**Work task**
Print the data that follows exactly, leaving nothing out.

Segment Start: Source records

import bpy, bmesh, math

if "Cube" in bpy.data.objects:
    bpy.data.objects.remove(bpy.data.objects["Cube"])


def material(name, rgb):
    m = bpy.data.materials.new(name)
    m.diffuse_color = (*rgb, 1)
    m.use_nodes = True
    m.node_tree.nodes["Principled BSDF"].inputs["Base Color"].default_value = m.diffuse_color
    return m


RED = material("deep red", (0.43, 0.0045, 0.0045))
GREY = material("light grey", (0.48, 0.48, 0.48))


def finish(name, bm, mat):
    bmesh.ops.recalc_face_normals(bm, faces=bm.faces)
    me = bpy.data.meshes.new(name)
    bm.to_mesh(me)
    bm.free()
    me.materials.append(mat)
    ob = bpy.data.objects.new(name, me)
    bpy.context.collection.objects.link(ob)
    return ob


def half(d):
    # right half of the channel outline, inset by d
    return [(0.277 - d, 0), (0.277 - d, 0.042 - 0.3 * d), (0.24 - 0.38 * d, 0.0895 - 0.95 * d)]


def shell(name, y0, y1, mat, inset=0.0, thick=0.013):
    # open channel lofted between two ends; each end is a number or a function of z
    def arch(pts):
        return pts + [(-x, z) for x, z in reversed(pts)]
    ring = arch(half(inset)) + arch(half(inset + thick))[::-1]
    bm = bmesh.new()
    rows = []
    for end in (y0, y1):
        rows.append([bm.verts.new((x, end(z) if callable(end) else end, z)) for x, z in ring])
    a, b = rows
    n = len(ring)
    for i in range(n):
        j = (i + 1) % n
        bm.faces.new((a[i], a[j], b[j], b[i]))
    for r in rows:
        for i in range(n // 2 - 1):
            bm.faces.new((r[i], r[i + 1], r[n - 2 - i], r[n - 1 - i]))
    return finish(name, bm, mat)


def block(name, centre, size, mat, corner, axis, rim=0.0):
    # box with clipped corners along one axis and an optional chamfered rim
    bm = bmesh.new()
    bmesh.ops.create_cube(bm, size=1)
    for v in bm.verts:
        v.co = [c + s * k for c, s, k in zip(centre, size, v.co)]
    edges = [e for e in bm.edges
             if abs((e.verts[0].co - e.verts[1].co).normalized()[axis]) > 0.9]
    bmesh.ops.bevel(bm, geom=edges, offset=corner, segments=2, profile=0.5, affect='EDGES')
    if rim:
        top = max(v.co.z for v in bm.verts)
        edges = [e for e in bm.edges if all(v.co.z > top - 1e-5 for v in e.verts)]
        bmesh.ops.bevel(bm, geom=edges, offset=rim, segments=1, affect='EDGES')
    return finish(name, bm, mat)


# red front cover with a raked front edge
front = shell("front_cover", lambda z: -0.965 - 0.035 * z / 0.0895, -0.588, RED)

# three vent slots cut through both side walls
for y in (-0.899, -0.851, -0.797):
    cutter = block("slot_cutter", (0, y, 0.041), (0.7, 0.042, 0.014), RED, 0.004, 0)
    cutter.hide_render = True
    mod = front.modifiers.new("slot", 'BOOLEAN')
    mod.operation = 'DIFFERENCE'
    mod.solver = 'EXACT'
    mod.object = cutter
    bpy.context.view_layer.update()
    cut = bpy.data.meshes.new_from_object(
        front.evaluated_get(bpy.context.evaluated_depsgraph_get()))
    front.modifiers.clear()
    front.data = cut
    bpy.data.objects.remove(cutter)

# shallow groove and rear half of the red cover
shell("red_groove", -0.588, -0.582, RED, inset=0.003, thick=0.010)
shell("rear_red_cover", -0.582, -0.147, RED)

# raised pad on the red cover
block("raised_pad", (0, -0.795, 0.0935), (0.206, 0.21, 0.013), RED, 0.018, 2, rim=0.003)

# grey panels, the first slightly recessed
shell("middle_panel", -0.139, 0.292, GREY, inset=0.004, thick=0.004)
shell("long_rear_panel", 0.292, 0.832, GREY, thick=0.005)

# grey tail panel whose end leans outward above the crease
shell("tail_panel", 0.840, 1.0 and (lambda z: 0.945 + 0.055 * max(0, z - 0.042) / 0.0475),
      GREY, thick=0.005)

Segment End: Source records

**Task result**
import bpy, bmesh, math

if "Cube" in bpy.data.objects:
    bpy.data.objects.remove(bpy.data.objects["Cube"])


def material(name, rgb):
    m = bpy.data.materials.new(name)
    m.diffuse_color = (*rgb, 1)
    m.use_nodes = True
    m.node_tree.nodes["Principled BSDF"].inputs["Base Color"].default_value = m.diffuse_color
    return m


RED = material("deep red", (0.43, 0.0045, 0.0045))
GREY = material("light grey", (0.48, 0.48, 0.48))


def finish(name, bm, mat):
    bmesh.ops.recalc_face_normals(bm, faces=bm.faces)
    me = bpy.data.meshes.new(name)
    bm.to_mesh(me)
    bm.free()
    me.materials.append(mat)
    ob = bpy.data.objects.new(name, me)
    bpy.context.collection.objects.link(ob)
    return ob


def half(d):
    # right half of the channel outline, inset by d
    return [(0.277 - d, 0), (0.277 - d, 0.042 - 0.3 * d), (0.24 - 0.38 * d, 0.0895 - 0.95 * d)]


def shell(name, y0, y1, mat, inset=0.0, thick=0.013):
    # open channel lofted between two ends; each end is a number or a function of z
    def arch(pts):
        return pts + [(-x, z) for x, z in reversed(pts)]
    ring = arch(half(inset)) + arch(half(inset + thick))[::-1]
    bm = bmesh.new()
    rows = []
    for end in (y0, y1):
        rows.append([bm.verts.new((x, end(z) if callable(end) else end, z)) for x, z in ring])
    a, b = rows
    n = len(ring)
    for i in range(n):
        j = (i + 1) % n
        bm.faces.new((a[i], a[j], b[j], b[i]))
    for r in rows:
        for i in range(n // 2 - 1):
            bm.faces.new((r[i], r[i + 1], r[n - 2 - i], r[n - 1 - i]))
    return finish(name, bm, mat)


def block(name, centre, size, mat, corner, axis, rim=0.0):
    # box with clipped corners along one axis and an optional chamfered rim
    bm = bmesh.new()
    bmesh.ops.create_cube(bm, size=1)
    for v in bm.verts:
        v.co = [c + s * k for c, s, k in zip(centre, size, v.co)]
    edges = [e for e in bm.edges
             if abs((e.verts[0].co - e.verts[1].co).normalized()[axis]) > 0.9]
    bmesh.ops.bevel(bm, geom=edges, offset=corner, segments=2, profile=0.5, affect='EDGES')
    if rim:
        top = max(v.co.z for v in bm.verts)
        edges = [e for e in bm.edges if all(v.co.z > top - 1e-5 for v in e.verts)]
        bmesh.ops.bevel(bm, geom=edges, offset=rim, segments=1, affect='EDGES')
    return finish(name, bm, mat)


# red front cover with a raked front edge
front = shell("front_cover", lambda z: -0.965 - 0.035 * z / 0.0895, -0.588, RED)

# three vent slots cut through both side walls
for y in (-0.899, -0.851, -0.797):
    cutter = block("slot_cutter", (0, y, 0.041), (0.7, 0.042, 0.014), RED, 0.004, 0)
    cutter.hide_render = True
    mod = front.modifiers.new("slot", 'BOOLEAN')
    mod.operation = 'DIFFERENCE'
    mod.solver = 'EXACT'
    mod.object = cutter
    bpy.context.view_layer.update()
    cut = bpy.data.meshes.new_from_object(
        front.evaluated_get(bpy.context.evaluated_depsgraph_get()))
    front.modifiers.clear()
    front.data = cut
    bpy.data.objects.remove(cutter)

# shallow groove and rear half of the red cover
shell("red_groove", -0.588, -0.582, RED, inset=0.003, thick=0.010)
shell("rear_red_cover", -0.582, -0.147, RED)

# raised pad on the red cover
block("raised_pad", (0, -0.795, 0.0935), (0.206, 0.21, 0.013), RED, 0.018, 2, rim=0.003)

# grey panels, the first slightly recessed
shell("middle_panel", -0.139, 0.292, GREY, inset=0.004, thick=0.004)
shell("long_rear_panel", 0.292, 0.832, GREY, thick=0.005)

# grey tail panel whose end leans outward above the crease
shell("tail_panel", 0.840, 1.0 and (lambda z: 0.945 + 0.055 * max(0, z - 0.042) / 0.0475),
      GREY, thick=0.005)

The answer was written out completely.